## Work item
Your answer is to be every line of the material that includes the string "nose".
(Available data)
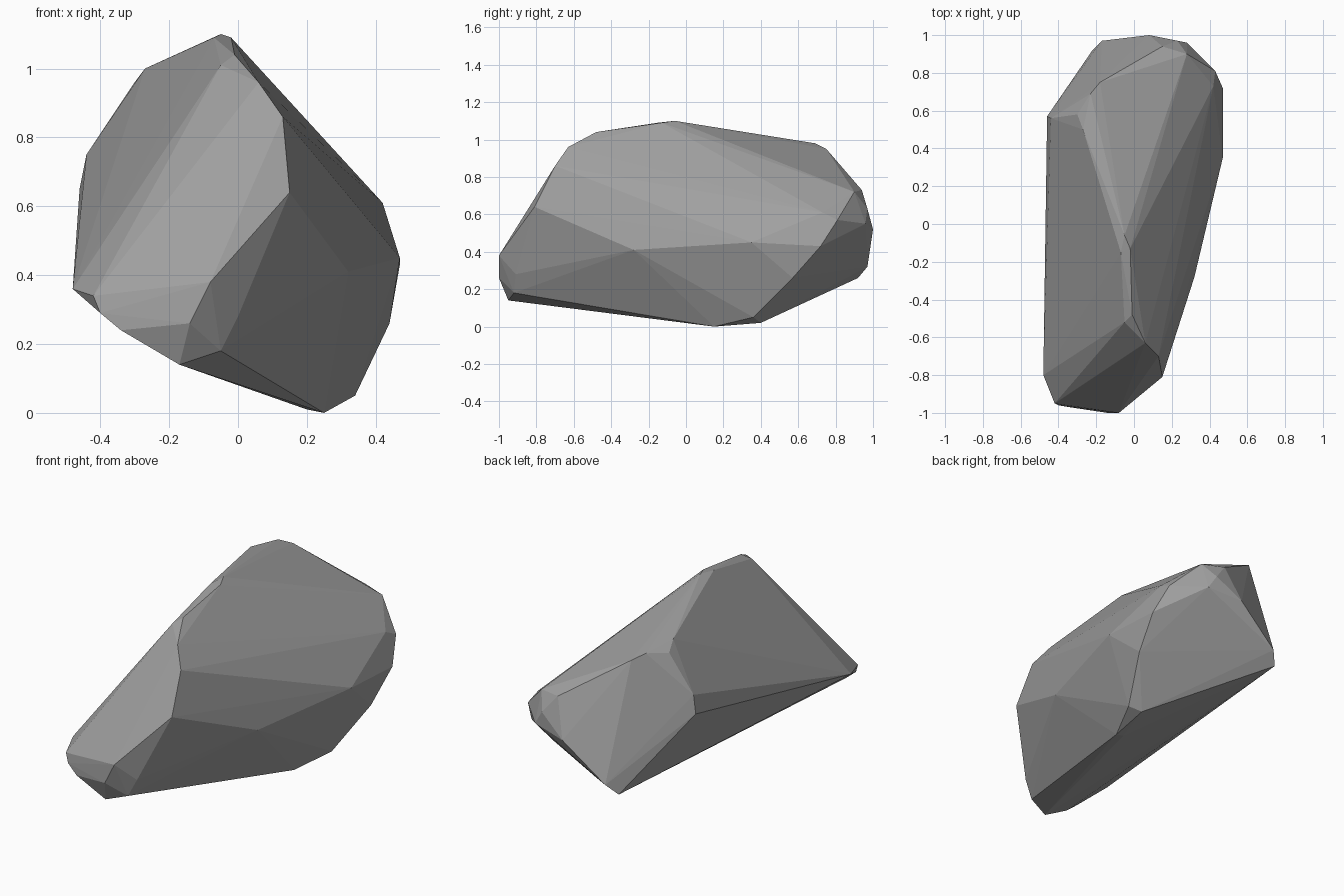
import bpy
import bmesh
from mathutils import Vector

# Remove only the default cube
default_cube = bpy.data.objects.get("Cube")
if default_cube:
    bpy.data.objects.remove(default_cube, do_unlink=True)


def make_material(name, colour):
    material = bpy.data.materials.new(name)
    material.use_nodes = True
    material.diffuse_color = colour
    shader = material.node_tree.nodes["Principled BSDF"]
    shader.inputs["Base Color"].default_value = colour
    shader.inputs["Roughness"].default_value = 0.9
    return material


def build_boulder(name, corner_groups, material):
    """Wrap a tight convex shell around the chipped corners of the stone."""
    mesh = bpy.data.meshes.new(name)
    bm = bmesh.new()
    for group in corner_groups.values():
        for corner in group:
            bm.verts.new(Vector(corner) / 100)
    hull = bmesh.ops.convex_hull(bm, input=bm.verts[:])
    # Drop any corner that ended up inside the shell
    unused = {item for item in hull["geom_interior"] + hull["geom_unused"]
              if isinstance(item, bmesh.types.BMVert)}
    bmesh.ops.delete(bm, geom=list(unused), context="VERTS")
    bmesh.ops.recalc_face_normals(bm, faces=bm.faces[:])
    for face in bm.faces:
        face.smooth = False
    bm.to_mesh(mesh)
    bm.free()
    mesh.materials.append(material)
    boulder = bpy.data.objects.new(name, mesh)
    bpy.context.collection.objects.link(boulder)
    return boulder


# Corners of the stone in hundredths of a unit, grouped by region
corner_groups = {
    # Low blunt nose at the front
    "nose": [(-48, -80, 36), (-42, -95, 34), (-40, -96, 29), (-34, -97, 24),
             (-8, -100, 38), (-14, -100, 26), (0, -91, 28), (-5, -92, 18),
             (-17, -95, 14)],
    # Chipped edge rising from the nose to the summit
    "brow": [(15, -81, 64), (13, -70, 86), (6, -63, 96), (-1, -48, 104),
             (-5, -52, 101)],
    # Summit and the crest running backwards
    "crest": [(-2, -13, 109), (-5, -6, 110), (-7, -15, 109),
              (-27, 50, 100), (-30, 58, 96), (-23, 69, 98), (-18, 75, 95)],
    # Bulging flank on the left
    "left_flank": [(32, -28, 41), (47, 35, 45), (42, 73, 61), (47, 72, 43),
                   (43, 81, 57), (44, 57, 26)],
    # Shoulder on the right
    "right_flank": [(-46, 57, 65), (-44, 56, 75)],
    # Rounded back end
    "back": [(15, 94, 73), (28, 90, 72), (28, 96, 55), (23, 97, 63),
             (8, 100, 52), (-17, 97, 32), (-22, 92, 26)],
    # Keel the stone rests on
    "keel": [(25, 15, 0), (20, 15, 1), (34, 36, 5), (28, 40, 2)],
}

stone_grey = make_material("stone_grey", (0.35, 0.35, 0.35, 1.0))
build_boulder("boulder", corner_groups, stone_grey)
(End Available data)
## Task output
    # Low blunt nose at the front
    "nose": [(-48, -80, 36), (-42, -95, 34), (-40, -96, 29), (-34, -97, 24),
    # Chipped edge rising from the nose to the summit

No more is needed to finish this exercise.